Descrizione libro HarperCollins, 2000. Hardcover. Condizione libro: New. Codice libro della libreria P110002558262

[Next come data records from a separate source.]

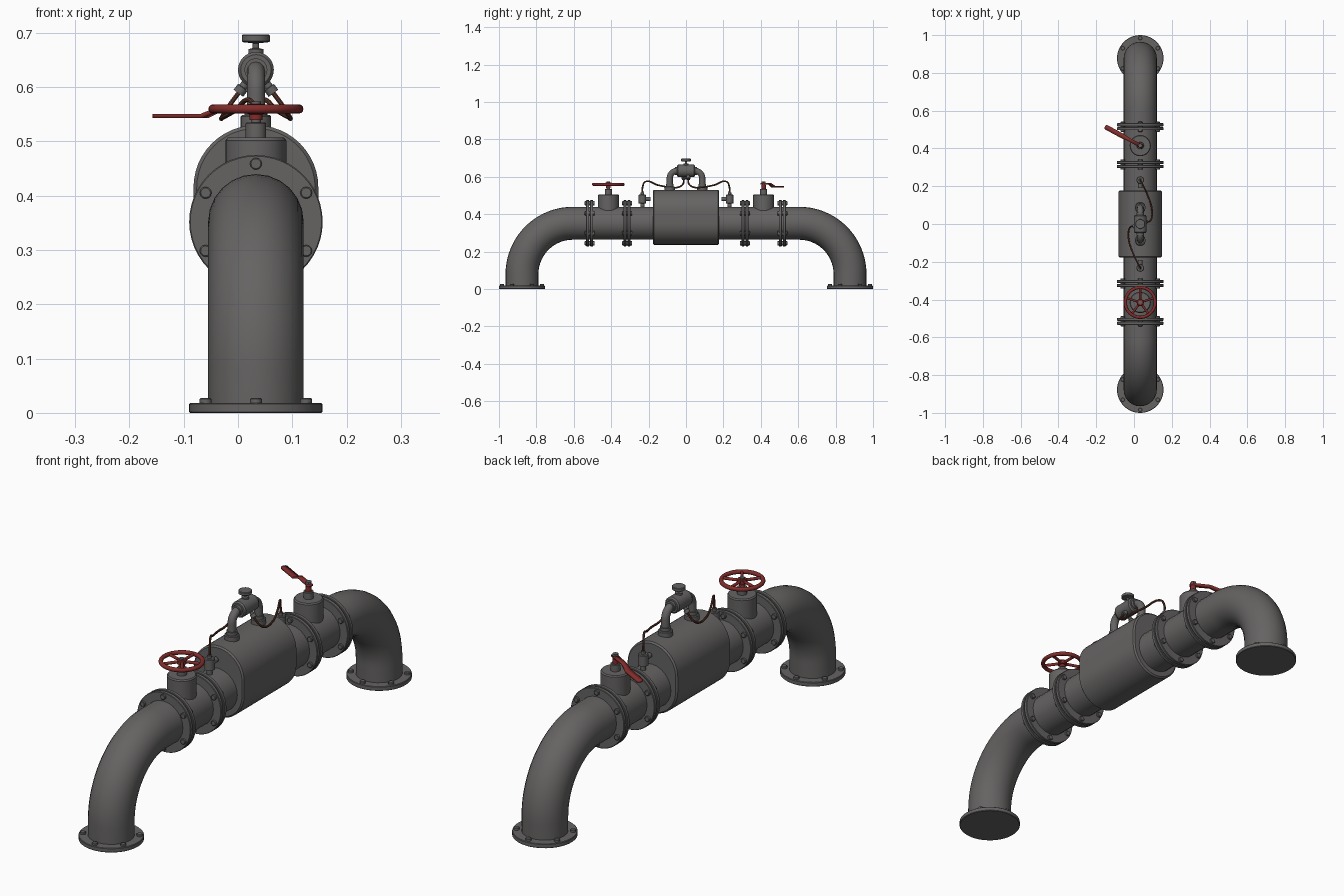
import bpy, bmesh, math
from mathutils import Vector, Matrix

if "Cube" in bpy.data.objects:
    bpy.data.objects.remove(bpy.data.objects["Cube"])

CX, CZ, R = 0.033, 0.352, 0.088      # pipe axis and radius


def material(name, rgb):
    m = bpy.data.materials.new(name)
    m.diffuse_color = (*rgb, 1)
    m.use_nodes = True
    m.node_tree.nodes["Principled BSDF"].inputs["Base Color"].default_value = m.diffuse_color
    return m


GREY = material("iron grey", (0.13, 0.125, 0.123))
RED = material("handle red", (0.22, 0.026, 0.024))
BROWN = material("tube brown", (0.11, 0.04, 0.026))


def finish(name, bm, mat):
    bmesh.ops.recalc_face_normals(bm, faces=bm.faces)
    me = bpy.data.meshes.new(name)
    bm.to_mesh(me)
    bm.free()
    me.materials.append(mat)
    ob = bpy.data.objects.new(name, me)
    bpy.context.collection.objects.link(ob)
    smooth(ob)
    return ob


def smooth(ob):
    bpy.ops.object.select_all(action='DESELECT')
    bpy.context.view_layer.objects.active = ob
    ob.select_set(True)
    bpy.ops.object.shade_smooth_by_angle(angle=math.radians(35))


def lathe(name, profile, loc, axis=(0, 0, 1), mat=GREY, seg=32):
    """Closed solid from (radius, height) points turned about an axis."""
    bm = bmesh.new()
    mtx = Matrix.Translation(loc) @ Vector((0, 0, 1)).rotation_difference(Vector(axis)).to_matrix().to_4x4()
    rings = []
    for r, h in profile:
        rings.append([bm.verts.new(mtx @ Vector((r * math.cos(2 * math.pi * i / seg),
                                                 r * math.sin(2 * math.pi * i / seg), h))) for i in range(seg)])
    for a, b in zip(rings, rings[1:]):
        for i in range(seg):
            j = (i + 1) % seg
            bm.faces.new((a[i], a[j], b[j], b[i]))
    bm.faces.new(rings[0])
    bm.faces.new(rings[-1])
    return finish(name, bm, mat)


def tube(name, pts, radius, mat=GREY, curved=False, res=4):
    cu = bpy.data.curves.new(name, 'CURVE')
    cu.dimensions = '3D'
    cu.bevel_depth, cu.bevel_resolution, cu.use_fill_caps = radius, res, True
    if curved:
        sp = cu.splines.new('BEZIER')
        sp.bezier_points.add(len(pts) - 1)
        for bp, p in zip(sp.bezier_points, pts):
            bp.co = p
            bp.handle_left_type = bp.handle_right_type = 'AUTO'
        sp.resolution_u = 8
    else:
        sp = cu.splines.new('POLY')
        sp.points.add(len(pts) - 1)
        for sp_pt, p in zip(sp.points, pts):
            sp_pt.co = (*p, 1)
    cu.materials.append(mat)
    ob = bpy.data.objects.new(name, cu)
    bpy.context.collection.objects.link(ob)
    bpy.ops.object.select_all(action='DESELECT')
    bpy.context.view_layer.objects.active = ob
    ob.select_set(True)
    bpy.ops.object.convert(target='MESH')
    smooth(bpy.context.view_layer.objects.active)


def arc(cy, cz, r, a0, a1, n):
    return [(CX, cy + r * math.cos(math.radians(a0 + (a1 - a0) * i / n)),
             cz + r * math.sin(math.radians(a0 + (a1 - a0) * i / n))) for i in range(n + 1)]


# main pipe with both elbows
B = 0.272
tube("main_pipe", [(CX, -0.877, 0.005)] + arc(-0.605, CZ - B, B, 180, 90, 20)
     + arc(0.605, CZ - B, B, 90, 0, 20) + [(CX, 0.877, 0.005)], R, res=10)


# flanges and bolts
def disc(name, r, t, loc, axis):
    lathe(name, [(r - 0.002, 0), (r, 0.002), (r, t - 0.002), (r - 0.002, t)], loc, axis, seg=48)


BR = 0.107
for s, side in ((-1, "front"), (1, "back")):
    disc(side + "_base_flange", 0.123, 0.018, (CX, s * 0.877, 0), (0, 0, 1))
    for k in range(6):
        a = math.radians(90 + 60 * k)
        u, v = BR * math.cos(a), BR * math.sin(a)
        lathe(side + "_base_bolt", [(0.011, 0), (0.011, 0.012), (0.009, 0.0135)],
              (CX + u, s * 0.877 + v, 0.0135), seg=12)
        for y in (0.315, 0.515):
            lathe(side + "_flange_bolt", [(0.009, -0.027), (0.011, -0.0255), (0.011, 0.0255), (0.009, 0.027)],
                  (CX + u, s * y, CZ + v), (0, 1, 0), seg=12)
    for y in (0.315, 0.515):
        for d in (-0.0185, 0.0025):
            disc(side + "_pipe_flange", 0.123, 0.016, (CX, s * y + d, CZ), (0, 1, 0))

    # valve bonnet, gland and stem
    lathe(side + "_bonnet", [(0.056, 0.36), (0.056, 0.502), (0.052, 0.507), (0.019, 0.507), (0.019, 0.533),
                             (0.017, 0.535)], (CX, s * 0.415, 0))
    lathe(side + "_valve_stem", [(0.009, 0.53), (0.009, 0.574)], (CX, s * 0.415, 0), seg=16)

    # pressure tap on the pipe
    lathe(side + "_tap", [(0.011, 0.42), (0.011, 0.457), (0.02, 0.459), (0.02, 0.502), (0.017, 0.505),
                          (0.009, 0.505), (0.009, 0.516)], (CX, s * 0.233, 0), seg=20)
    lathe(side + "_tap_side_plug", [(0.011, 0), (0.011, 0.042)], (CX, s * 0.233, 0.482), (0, -s, 0), seg=16)

    # pilot elbow rising from the body
    tube(side + "_pilot_elbow", [(CX, s * 0.087, 0.52)]
         + [(x, s * y, z) for x, y, z in arc(0.047, 0.592, 0.04, 0, 90, 10)] + [(CX, s * 0.03, 0.632)], 0.0165)
    lathe(side + "_elbow_collar", [(0.028, 0.515), (0.028, 0.546), (0.025, 0.549), (0.021, 0.549), (0.021, 0.562)],
          (CX, s * 0.087, 0), seg=24)

    # angled pilot port and bent sensing tube
    y0 = s * 0.012
    d = Vector((s * 0.6, 0, -0.8)).normalized()
    lathe(side + "_pilot_port", [(0.008, 0), (0.008, 0.04), (0.011, 0.041), (0.011, 0.054)],
          (CX, y0, 0.632), d, seg=16)
    tube(side + "_sensing_tube", [
        (CX, s * 0.233, 0.51), (CX, s * 0.231, 0.55), (CX + s * 0.008, s * 0.218, 0.574),
        (CX + s * 0.04, s * 0.15, 0.556), (CX + s * 0.06, s * 0.09, 0.545),
        (CX + s * 0.062, s * 0.04, 0.545), (CX + s * 0.052, s * 0.016, 0.562),
        (CX + s * 0.03, y0, 0.592)], 0.0045, BROWN, True, 2)

# central body: rounded stadium section with softened ends
bm = bmesh.new()
rings = []
for y, r in ((-0.177, 0.109), (-0.171, 0.115), (0.171, 0.115), (0.177, 0.109)):
    ring = []
    for zc, a0 in ((0.415, 0), (CZ, 180)):
        for i in range(25):
            a = math.radians(a0 + 7.5 * i)
            ring.append(bm.verts.new((CX + r * math.cos(a), y, zc + r * math.sin(a))))
    rings.append(ring)
for a, b in zip(rings, rings[1:]):
    for i in range(len(a)):
        j = (i + 1) % len(a)
        bm.faces.new((a[i], a[j], b[j], b[i]))
bm.faces.new(rings[0])
bm.faces.new(rings[-1])
finish("central_body", bm, GREY)

# pilot valve with adjusting knob
lathe("pilot_valve", [(0.021, -0.06), (0.021, -0.048), (0.028, -0.048), (0.033, -0.042), (0.033, 0.042),
                      (0.028, 0.048), (0.021, 0.048), (0.021, 0.06)], (CX, 0, 0.632), (0, 1, 0))
lathe("pilot_knob", [(0.014, 0.65), (0.014, 0.67), (0.006, 0.672), (0.006, 0.681), (0.024, 0.683), (0.026, 0.685),
                     (0.026, 0.695), (0.024, 0.697)], (CX, 0, 0), seg=24)

# hand wheel: rim, spokes and hub
WY, WZ = -0.415, 0.56
bpy.ops.mesh.primitive_torus_add(location=(CX, WY, WZ), major_radius=0.079, minor_radius=0.0085,
                                 major_segments=48, minor_segments=12)
rim = bpy.context.object
rim.name = "wheel_rim"
rim.data.materials.append(RED)
smooth(rim)
for k in range(5):
    a = math.radians(90 + 72 * k)
    lathe("wheel_spoke", [(0.006, 0.005), (0.006, 0.079)], (CX, WY, WZ), (math.cos(a), math.sin(a), 0), RED, 12)
lathe("wheel_hub", [(0.012, 0.54), (0.012, 0.55), (0.019, 0.552), (0.019, 0.566), (0.016, 0.569)],
      (CX, WY, 0), mat=RED, seg=20)

# lever: cranked flat bar with thickness
bm = bmesh.new()
u = Vector((-0.88, 0.475, 0)).normalized()
w = Vector((-u.y, u.x, 0))
prev = None
for t, z, h in ((-0.014, 0.562, 0.011), (0.07, 0.562, 0.009), (0.108, 0.547, 0.013),
                (0.205, 0.547, 0.013), (0.212, 0.547, 0.008)):
    p = Vector((CX, 0.415, z)) + u * t
    cur = [bm.verts.new(p - w * h), bm.verts.new(p + w * h)]
    if prev:
        bm.faces.new((prev[0], cur[0], cur[1], prev[1]))
    prev = cur
lever = finish("lever_handle", bm, RED)
sol = lever.modifiers.new("thickness", 'SOLIDIFY')
sol.thickness, sol.offset = 0.008, 0
lathe("lever_nut", [(0.012, 0.535), (0.012, 0.556)], (CX, 0.415, 0), mat=RED, seg=16)
lathe("lever_cap_nut", [(0.012, 0.564), (0.012, 0.575)], (CX, 0.415, 0), seg=6)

Descrizione libro HarperCollins, 2000. Hardcover. Condizione libro: New. book. Codice libro della libreria 0002558262